His mother, Deborah Cooke, 49, from Thorpe End, who was Mr Cooke's daughter-in-law, knows what it is like to wait for a biopsy result after being diagnosed with non-melanoma skin cancer in 2012.
She has since received treatment.
Mrs Cooke said: 'It wasn't nice having to wait for the diagnosis of skin cancer. It is awful.'
Dr Jennifer Garioch, NNUH consultant dermatologist, called the new microscope revolutionary and said it would be use this autumn.
She said: 'It gives patients immediate reassurance.
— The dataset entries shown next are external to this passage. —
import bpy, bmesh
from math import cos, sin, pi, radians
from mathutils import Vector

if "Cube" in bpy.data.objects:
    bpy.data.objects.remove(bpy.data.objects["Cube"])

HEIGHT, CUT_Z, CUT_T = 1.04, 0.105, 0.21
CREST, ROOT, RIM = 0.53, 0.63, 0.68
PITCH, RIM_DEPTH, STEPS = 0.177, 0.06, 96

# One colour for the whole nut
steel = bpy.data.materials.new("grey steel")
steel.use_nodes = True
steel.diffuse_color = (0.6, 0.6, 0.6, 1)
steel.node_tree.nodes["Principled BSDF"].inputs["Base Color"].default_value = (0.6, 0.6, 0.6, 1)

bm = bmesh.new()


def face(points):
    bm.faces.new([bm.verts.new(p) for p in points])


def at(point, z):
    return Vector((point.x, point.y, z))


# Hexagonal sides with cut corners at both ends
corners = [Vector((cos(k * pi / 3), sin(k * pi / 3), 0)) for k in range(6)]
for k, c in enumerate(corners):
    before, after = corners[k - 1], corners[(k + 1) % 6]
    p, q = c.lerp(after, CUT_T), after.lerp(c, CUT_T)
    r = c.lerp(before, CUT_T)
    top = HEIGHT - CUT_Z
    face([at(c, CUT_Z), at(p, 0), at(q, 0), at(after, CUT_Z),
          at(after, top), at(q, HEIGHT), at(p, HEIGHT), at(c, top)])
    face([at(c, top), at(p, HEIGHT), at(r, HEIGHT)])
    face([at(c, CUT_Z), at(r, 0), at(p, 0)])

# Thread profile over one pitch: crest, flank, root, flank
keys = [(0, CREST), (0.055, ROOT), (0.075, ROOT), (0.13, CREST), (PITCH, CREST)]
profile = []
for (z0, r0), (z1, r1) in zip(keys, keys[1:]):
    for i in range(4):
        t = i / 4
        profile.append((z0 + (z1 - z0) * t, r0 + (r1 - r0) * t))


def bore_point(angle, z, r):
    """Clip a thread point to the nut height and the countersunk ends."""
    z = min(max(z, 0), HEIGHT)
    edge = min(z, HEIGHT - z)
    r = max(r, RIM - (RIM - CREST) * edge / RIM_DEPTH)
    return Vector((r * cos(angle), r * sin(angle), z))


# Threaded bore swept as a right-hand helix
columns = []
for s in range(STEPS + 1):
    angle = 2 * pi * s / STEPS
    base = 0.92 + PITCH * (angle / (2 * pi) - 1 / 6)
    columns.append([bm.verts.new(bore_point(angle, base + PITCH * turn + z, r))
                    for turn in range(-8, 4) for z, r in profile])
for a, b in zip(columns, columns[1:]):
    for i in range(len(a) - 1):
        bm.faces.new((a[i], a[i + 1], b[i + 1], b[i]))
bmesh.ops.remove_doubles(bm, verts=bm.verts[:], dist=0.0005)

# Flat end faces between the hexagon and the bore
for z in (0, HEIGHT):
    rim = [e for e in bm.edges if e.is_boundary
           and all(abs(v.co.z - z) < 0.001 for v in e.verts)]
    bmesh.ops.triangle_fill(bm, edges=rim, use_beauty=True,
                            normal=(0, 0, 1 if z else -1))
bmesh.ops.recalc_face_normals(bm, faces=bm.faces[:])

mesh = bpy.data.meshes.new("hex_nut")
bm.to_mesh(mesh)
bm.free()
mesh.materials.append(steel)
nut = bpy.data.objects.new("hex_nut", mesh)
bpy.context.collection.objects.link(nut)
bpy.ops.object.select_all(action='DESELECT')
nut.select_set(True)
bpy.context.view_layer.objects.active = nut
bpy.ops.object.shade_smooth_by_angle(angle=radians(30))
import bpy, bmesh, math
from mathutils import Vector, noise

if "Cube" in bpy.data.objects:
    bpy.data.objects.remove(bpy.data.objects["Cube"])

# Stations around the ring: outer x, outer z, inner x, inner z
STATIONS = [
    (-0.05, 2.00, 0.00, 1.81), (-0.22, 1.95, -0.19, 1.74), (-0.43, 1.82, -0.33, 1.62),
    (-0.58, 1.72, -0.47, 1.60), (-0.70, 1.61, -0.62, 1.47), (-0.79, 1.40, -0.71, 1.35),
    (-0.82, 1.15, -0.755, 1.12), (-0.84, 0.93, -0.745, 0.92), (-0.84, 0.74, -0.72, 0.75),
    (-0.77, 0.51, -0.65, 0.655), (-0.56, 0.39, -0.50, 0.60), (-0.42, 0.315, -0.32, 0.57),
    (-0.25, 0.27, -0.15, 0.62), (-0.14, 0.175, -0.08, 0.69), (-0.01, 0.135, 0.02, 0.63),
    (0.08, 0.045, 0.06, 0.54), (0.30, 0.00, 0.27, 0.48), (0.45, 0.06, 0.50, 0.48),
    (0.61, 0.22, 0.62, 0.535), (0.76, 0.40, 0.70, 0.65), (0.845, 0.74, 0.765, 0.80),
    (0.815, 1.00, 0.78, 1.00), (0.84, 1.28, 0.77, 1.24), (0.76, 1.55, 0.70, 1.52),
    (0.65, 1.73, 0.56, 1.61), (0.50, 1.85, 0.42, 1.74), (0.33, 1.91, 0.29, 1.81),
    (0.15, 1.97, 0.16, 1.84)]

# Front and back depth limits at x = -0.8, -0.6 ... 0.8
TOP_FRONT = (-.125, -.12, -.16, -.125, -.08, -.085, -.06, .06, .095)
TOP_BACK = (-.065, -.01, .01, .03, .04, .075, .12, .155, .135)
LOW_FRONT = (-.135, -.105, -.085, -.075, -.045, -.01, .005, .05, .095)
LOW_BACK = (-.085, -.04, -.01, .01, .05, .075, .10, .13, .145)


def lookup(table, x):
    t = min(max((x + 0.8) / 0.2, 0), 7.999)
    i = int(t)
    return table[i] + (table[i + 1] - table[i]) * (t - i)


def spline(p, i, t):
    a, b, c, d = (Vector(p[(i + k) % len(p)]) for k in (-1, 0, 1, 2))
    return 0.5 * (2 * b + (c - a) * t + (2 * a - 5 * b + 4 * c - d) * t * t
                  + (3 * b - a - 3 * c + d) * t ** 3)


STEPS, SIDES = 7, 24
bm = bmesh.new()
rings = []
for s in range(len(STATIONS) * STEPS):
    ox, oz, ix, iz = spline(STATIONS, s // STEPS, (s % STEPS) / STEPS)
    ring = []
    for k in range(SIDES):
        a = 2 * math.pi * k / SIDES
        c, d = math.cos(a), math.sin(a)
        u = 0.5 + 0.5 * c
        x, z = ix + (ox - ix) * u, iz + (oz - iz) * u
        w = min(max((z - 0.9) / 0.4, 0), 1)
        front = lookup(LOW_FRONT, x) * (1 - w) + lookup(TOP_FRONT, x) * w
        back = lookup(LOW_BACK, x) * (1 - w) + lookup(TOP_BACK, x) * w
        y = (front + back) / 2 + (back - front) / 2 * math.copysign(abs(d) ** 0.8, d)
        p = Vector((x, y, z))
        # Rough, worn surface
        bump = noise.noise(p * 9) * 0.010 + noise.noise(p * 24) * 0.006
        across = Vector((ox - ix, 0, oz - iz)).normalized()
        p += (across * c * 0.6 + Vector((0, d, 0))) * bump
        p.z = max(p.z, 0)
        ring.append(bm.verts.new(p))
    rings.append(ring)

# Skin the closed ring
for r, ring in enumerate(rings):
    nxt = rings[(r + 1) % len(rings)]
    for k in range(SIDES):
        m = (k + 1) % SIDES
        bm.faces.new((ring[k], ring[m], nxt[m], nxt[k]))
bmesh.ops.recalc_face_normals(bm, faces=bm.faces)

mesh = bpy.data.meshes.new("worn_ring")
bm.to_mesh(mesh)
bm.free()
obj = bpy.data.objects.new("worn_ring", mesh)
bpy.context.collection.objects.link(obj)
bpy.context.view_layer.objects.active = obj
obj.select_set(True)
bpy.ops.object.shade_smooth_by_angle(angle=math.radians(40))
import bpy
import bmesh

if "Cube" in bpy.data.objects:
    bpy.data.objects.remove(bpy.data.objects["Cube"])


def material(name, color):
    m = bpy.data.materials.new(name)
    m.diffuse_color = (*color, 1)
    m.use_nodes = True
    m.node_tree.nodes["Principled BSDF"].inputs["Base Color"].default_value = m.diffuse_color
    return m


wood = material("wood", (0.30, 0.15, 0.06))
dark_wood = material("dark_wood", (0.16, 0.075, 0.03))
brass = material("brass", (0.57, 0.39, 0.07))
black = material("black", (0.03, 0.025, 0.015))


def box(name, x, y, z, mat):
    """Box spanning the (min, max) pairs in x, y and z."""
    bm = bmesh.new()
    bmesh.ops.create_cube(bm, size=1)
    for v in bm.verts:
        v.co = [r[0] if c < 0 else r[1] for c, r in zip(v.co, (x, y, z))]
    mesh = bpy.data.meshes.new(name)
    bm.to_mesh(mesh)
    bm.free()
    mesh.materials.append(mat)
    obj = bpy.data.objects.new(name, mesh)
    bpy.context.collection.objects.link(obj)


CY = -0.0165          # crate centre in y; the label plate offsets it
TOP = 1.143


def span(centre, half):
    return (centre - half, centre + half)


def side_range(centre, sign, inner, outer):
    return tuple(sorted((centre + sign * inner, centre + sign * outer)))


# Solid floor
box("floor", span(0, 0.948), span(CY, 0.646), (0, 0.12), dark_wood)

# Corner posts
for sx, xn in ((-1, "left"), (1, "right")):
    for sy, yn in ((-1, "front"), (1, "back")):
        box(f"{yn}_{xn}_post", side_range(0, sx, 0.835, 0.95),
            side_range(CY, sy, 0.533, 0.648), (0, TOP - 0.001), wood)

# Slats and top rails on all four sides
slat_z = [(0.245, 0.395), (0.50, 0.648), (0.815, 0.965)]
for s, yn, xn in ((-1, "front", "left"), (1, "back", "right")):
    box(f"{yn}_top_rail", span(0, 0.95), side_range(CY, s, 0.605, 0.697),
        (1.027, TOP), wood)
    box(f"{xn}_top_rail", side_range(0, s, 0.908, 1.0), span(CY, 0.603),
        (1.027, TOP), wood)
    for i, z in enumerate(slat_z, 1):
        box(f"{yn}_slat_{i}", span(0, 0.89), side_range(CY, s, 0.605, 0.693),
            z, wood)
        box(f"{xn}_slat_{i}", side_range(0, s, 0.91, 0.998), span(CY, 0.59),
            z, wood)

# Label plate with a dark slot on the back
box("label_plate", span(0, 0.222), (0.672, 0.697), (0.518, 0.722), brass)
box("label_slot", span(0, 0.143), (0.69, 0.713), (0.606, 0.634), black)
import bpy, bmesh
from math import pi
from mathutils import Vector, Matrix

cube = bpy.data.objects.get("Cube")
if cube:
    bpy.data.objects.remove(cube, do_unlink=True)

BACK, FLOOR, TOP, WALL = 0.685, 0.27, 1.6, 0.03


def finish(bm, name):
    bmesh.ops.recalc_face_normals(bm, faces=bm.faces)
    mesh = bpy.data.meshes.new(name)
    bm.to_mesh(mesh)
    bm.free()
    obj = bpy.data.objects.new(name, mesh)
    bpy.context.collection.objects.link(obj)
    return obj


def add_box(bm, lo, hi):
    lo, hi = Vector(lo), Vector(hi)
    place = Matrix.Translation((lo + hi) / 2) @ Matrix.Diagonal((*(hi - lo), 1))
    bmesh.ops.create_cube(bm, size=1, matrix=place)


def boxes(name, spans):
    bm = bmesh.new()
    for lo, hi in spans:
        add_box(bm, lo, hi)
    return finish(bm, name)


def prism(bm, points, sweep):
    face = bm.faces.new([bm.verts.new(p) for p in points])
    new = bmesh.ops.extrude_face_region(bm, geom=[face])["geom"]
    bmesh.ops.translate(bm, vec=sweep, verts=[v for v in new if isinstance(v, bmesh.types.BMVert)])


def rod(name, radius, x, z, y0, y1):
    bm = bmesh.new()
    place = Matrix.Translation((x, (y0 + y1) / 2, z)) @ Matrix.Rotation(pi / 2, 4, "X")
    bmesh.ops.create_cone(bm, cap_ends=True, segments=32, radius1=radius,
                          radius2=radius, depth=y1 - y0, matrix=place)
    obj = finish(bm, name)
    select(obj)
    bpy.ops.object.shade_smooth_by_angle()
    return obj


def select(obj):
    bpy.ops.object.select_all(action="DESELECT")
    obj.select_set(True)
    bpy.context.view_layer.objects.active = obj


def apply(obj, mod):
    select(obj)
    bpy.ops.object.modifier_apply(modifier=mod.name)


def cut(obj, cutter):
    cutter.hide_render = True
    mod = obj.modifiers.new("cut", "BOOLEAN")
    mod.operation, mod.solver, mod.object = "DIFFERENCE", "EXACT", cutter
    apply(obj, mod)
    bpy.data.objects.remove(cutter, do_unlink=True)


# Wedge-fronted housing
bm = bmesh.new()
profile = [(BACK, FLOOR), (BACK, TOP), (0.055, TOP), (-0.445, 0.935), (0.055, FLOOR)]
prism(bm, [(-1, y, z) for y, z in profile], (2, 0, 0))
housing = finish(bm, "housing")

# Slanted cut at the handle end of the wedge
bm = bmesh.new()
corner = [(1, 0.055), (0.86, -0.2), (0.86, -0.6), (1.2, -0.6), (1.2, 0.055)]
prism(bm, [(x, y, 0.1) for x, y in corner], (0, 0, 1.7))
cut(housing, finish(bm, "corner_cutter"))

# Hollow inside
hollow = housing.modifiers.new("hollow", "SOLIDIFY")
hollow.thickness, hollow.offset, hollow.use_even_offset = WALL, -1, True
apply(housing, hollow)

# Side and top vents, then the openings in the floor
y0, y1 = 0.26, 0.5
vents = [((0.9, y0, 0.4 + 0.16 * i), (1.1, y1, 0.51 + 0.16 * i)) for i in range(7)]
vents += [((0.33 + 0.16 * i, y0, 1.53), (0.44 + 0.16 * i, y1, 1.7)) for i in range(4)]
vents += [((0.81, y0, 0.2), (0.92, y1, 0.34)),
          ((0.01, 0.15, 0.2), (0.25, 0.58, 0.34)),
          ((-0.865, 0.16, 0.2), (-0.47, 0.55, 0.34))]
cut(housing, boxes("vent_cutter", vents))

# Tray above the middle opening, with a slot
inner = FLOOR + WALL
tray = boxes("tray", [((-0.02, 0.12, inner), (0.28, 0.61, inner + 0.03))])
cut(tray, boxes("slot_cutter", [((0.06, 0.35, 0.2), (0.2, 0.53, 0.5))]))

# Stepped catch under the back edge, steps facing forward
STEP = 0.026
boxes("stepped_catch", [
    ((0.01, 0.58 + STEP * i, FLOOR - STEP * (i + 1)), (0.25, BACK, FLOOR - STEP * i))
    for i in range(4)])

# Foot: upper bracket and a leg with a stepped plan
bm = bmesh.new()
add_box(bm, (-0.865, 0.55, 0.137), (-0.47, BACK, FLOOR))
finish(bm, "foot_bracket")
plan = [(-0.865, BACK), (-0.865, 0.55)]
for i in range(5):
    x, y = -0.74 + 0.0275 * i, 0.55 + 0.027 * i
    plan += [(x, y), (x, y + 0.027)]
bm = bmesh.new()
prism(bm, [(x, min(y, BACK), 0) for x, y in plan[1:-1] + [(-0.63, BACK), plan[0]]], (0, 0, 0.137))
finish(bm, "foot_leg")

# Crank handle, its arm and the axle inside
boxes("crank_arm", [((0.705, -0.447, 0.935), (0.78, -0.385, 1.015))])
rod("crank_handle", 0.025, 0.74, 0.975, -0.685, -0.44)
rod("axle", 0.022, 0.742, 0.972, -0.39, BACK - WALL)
We are very lucky to have it in Norwich.'
Dr Garioch, added the microscope allowed for quicker diagnosis of skin cancer anywhere on the body reducing the need for aggressive treatment and potentially improving the recovery rate of patients.
It also prevents people who have a skin cancer check having to under go an unnecessary biopsy.